I like to study the causes and effects of different scenarios.  It’s fascinating to explore how things that happen in the past may play a role in the future.

Your books are translated into 37 languages – do you worry that anything will be lost in translation, and do you work with the translators at all?

Of course it’s always a bit scary when your books are being translated. There are so many cultural references in my novels and I know it’s a challenge to capture the essence of it all. How do you describe the small town of Fjällbacka for someone on the other side of the world without losing minor, but important, details? It’s not an easy task.

In the end you have to find great translators whom you trust, and let go of the control (which sometimes is very hard).

Do you adhere to a strict writing schedule – do you write every day?

I go into what I call ‘writing periods’ when I dedicate all of my working hours to writing. I have to have this dedicated time; otherwise I would never be able to focus.

You are a celebrity in Sweden, and spend a lot of time promoting your books at various book fairs and events – how do you cope with being a writer, a mother, and a celebrity?

It’s a puzzle! My life is rich, but other things suffer. Let’s just say I do not have the tidiest home…

Is there a crime novel that you wish that you had written? 

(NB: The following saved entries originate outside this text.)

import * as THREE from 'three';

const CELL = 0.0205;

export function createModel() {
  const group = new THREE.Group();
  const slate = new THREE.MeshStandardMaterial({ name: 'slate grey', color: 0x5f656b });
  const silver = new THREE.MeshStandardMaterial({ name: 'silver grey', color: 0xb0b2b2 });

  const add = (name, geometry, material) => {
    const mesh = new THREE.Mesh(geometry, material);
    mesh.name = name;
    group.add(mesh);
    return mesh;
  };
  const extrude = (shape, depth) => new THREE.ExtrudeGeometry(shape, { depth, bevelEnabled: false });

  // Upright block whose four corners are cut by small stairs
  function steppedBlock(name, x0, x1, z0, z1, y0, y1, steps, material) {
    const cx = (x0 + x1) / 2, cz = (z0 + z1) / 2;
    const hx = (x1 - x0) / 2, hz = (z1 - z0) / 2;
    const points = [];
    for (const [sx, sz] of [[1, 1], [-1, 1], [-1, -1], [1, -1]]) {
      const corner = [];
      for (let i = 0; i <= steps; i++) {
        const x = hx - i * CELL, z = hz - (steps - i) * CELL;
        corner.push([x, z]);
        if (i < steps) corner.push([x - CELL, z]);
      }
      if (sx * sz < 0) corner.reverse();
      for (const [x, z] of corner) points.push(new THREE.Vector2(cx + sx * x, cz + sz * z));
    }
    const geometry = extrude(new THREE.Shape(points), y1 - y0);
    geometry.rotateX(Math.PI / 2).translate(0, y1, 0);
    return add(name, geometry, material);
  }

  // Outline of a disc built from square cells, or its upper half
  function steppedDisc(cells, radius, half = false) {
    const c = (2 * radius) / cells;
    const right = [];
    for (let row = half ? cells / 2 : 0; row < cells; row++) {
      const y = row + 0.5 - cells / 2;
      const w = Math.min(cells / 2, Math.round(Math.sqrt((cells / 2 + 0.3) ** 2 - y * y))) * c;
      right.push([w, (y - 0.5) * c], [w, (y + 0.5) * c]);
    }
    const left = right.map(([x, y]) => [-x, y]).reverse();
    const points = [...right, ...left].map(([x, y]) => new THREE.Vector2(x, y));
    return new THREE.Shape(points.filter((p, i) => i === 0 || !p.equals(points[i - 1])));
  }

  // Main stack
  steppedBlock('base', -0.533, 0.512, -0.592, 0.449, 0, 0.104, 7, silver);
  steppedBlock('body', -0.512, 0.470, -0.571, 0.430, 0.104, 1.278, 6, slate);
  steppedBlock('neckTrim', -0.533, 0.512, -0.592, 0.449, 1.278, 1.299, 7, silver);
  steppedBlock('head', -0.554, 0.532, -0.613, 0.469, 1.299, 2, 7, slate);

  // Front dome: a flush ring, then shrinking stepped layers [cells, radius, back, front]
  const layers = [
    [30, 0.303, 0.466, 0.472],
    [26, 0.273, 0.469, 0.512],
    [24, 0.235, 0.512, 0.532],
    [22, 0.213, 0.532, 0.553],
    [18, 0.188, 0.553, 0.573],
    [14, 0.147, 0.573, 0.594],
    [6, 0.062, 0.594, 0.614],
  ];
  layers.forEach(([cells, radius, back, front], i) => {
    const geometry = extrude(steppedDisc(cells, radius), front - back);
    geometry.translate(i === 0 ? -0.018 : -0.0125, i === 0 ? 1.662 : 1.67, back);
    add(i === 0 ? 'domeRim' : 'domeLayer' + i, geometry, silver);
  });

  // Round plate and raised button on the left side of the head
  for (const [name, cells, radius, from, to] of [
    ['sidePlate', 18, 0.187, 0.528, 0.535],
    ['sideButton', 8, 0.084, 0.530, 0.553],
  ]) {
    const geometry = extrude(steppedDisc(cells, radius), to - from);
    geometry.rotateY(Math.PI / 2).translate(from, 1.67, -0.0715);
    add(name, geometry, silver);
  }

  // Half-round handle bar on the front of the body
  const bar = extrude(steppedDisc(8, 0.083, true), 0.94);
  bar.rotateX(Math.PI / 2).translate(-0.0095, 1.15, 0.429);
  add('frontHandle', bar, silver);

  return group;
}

Any novel about Poirot or Miss Marple!

 

Buried Angels is out right now – order your copy today!